France in free fall…economic decline…on the brink of disaster. Those are some of the recent headlines about the French economy. It seems like we’ve heard it before (and I even blogged about it a few weeks ago), those rumors about the end of things as France has always known them, the aggrieved downfall of a once-great nation. But that was before the most intense and protracted economic crisis Europe has known since the 1930s. This time actually sounds different.
After decades of indulging in decline culture–that special brand of lyrical pessimism which the French could trademark–of foreign media scrutinizing the decline of this country perpetually preoccupied with the diminishment of its own greatness, the question that we’re hearing now is whether, economically, this is finally it for France. With its massive social spending, its enormous 90% ratio of public debt to GDP, its decades of investment in a government-subsidized quality of life that has made the “French way” famous, is France now on a Greece-like brink? At the end of a path of unsustainable spending that the government is simply failing or refusing to address?
Here is the alarmist interpretation of the current economic signals: “I’ve spent a good deal of time this past month reviewing the European situation, and I’m more convinced than ever that France is on its way to becoming the most significant economic train wreck in Europe within the next few years.” That’s John Mauldin, a (very conservative) financial writer in the Business Insider. If it’s extreme, it’s the extreme echo of a growing concern among Eurozone observers that France is ignoring some increasingly urgent warning signals.
The numbers, when you consider them all together and in the context of the broader economic context in Europe, are chastening. Most significant is France’s social spending which is among the highest in the world, at more than 30 percent of gross domestic product. Total public spending makes up about 56% of GDP, which makes sense when one fifth of all French people are employed in the public sector (that’s considerably more than Greece).
French unemployment is at a 15-year high of 11.2% and has risen for nearly 27 consecutive months (with a month of reprieve earlier this summer). Perhaps more significantly, economically and symbollically, French youth unemployment stands at 25.7%: that’s one quarter of the young people who can’t find work in a country which prides itself on the quality and prestige of its education.
The only real, significant and lasting solution is to cut public spending. That’s basic math. But that means making significant structural changes: rolling back France’s historic pension and unemployment systems (among the most generous in the world), cutting back on healthcare entitlements (among the most famous and high quality in the world), drastically reducing the number of the public sector employees, all those expenses that have forged the French identity, that are integral aspects of the French model, and French pride.

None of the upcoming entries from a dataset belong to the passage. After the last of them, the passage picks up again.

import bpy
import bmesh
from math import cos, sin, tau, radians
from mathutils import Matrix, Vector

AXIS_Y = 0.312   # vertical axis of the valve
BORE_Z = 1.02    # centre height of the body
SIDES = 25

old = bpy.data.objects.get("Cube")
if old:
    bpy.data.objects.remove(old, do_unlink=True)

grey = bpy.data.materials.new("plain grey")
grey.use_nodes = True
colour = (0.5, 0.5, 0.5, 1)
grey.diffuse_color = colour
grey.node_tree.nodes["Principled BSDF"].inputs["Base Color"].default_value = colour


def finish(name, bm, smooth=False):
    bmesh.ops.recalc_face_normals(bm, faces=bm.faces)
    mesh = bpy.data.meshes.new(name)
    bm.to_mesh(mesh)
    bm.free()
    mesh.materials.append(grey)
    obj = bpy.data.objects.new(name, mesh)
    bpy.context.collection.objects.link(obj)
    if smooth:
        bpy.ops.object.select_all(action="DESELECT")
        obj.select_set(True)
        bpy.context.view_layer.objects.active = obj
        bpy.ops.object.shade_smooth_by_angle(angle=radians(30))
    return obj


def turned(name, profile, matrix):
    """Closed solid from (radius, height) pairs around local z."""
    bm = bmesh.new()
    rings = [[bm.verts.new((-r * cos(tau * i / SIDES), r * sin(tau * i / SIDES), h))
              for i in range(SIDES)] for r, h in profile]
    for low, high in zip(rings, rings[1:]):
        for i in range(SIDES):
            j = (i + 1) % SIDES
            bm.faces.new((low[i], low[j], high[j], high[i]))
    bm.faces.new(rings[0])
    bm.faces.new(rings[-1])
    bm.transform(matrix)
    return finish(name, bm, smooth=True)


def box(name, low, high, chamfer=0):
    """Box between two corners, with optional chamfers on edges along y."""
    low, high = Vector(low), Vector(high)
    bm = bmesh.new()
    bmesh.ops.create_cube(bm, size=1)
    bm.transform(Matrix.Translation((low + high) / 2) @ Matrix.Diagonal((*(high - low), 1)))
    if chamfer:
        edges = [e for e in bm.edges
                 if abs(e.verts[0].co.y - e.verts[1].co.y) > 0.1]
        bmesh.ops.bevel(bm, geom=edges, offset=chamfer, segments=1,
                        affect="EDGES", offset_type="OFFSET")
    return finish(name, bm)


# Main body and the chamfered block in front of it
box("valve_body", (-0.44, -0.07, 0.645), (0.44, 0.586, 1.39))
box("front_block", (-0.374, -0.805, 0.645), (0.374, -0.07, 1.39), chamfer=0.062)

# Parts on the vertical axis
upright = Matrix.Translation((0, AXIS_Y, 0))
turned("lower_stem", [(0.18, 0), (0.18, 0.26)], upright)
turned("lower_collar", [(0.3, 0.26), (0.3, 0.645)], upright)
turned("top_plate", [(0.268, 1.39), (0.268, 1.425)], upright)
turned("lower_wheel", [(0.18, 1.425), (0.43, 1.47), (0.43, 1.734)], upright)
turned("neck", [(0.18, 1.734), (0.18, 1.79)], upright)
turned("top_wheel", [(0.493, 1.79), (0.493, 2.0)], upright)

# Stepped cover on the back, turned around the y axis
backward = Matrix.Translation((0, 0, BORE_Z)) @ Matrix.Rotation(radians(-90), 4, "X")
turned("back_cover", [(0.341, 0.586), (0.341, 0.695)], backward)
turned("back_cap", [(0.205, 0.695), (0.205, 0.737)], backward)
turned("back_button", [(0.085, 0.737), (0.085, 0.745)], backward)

But the Hollande government, like nearly every government before it in the Fifth Republic (on the left or the right) has failed to make any significant spending reforms. The French have had it so good for so long (as I’ve mentioned in the past in this blog), no generation could possibly imagine that they would be the ones to do without, that something so harsh and inexorable would befall them. That’s not how things work in France. Or in French politics.
Instread of cutting spending significantly, the goverment has raised taxes and continues to raise taxes, to the point that last week Hollande’s own finance minister, Pierre Moscovici–in a clearly off-message moment–even talked about a “ras le bol fiscal,” a fiscal fed-upedness, a public sentiment of total saturation with taxes. Then just a few days ago, Olli Rehn, the European Commissioner for Economic and Monetary Affairs and the Euro, declared that France has reached “the fateful limit of tax increases”. That’s the diplomatic equivalent in Europe of a very loudly whispered admonition: “Enough!” The IMF said the same thing in a report earlier this year, noting that tax pressures had reached “an excessive level” and recommending that the only lever France should be using to reduce its budget deficit is…spending cuts.
The irony (and tragedy, actually) is that everyone agrees. The EU, the IMF — and President Hollande all agree that France must make sending cuts, because in the face of all these indicators it seems delusional not to. But without the political will, without the public courage to both agree on the economics and make the extraordinarily unpopular structural changes that everyone agrees are, at this point, actually urgent, then all this consensus is no more effective than a long-term smoker promising to quit and then lighting up as he agrees that smoking kills. Just one last cigarette. Every subsequent cigarette becomes that one last drag. Usually that kind of behavior is called denial.
There is another consensus that seems to be growing among observers, and that’s that François Hollande does not, in fact, have the political will to quit. France sees itself as a natural leader among nations, and as a naturally enviable model democracy. France is proud and protectionist, and that now seems to have become a blinding pride, and a defensive protectionism. Part of the problem may in fact not be anything more complex than denial, denial that France–a country like France!–could be in these kinds of economic straits. Denial of the risk and the urgency.
Maybe things will work out. Maybe the economy in Europe will improve on its own, maybe the timid signs of the beginning of a recovery in the Eurozone will give way to a real recovery, resolving France’s unemployment and deficit issues on their own. Maybe France will be able to surf that wave, to pass under the radar, to get lucky. Lots of people never quit smoking, right?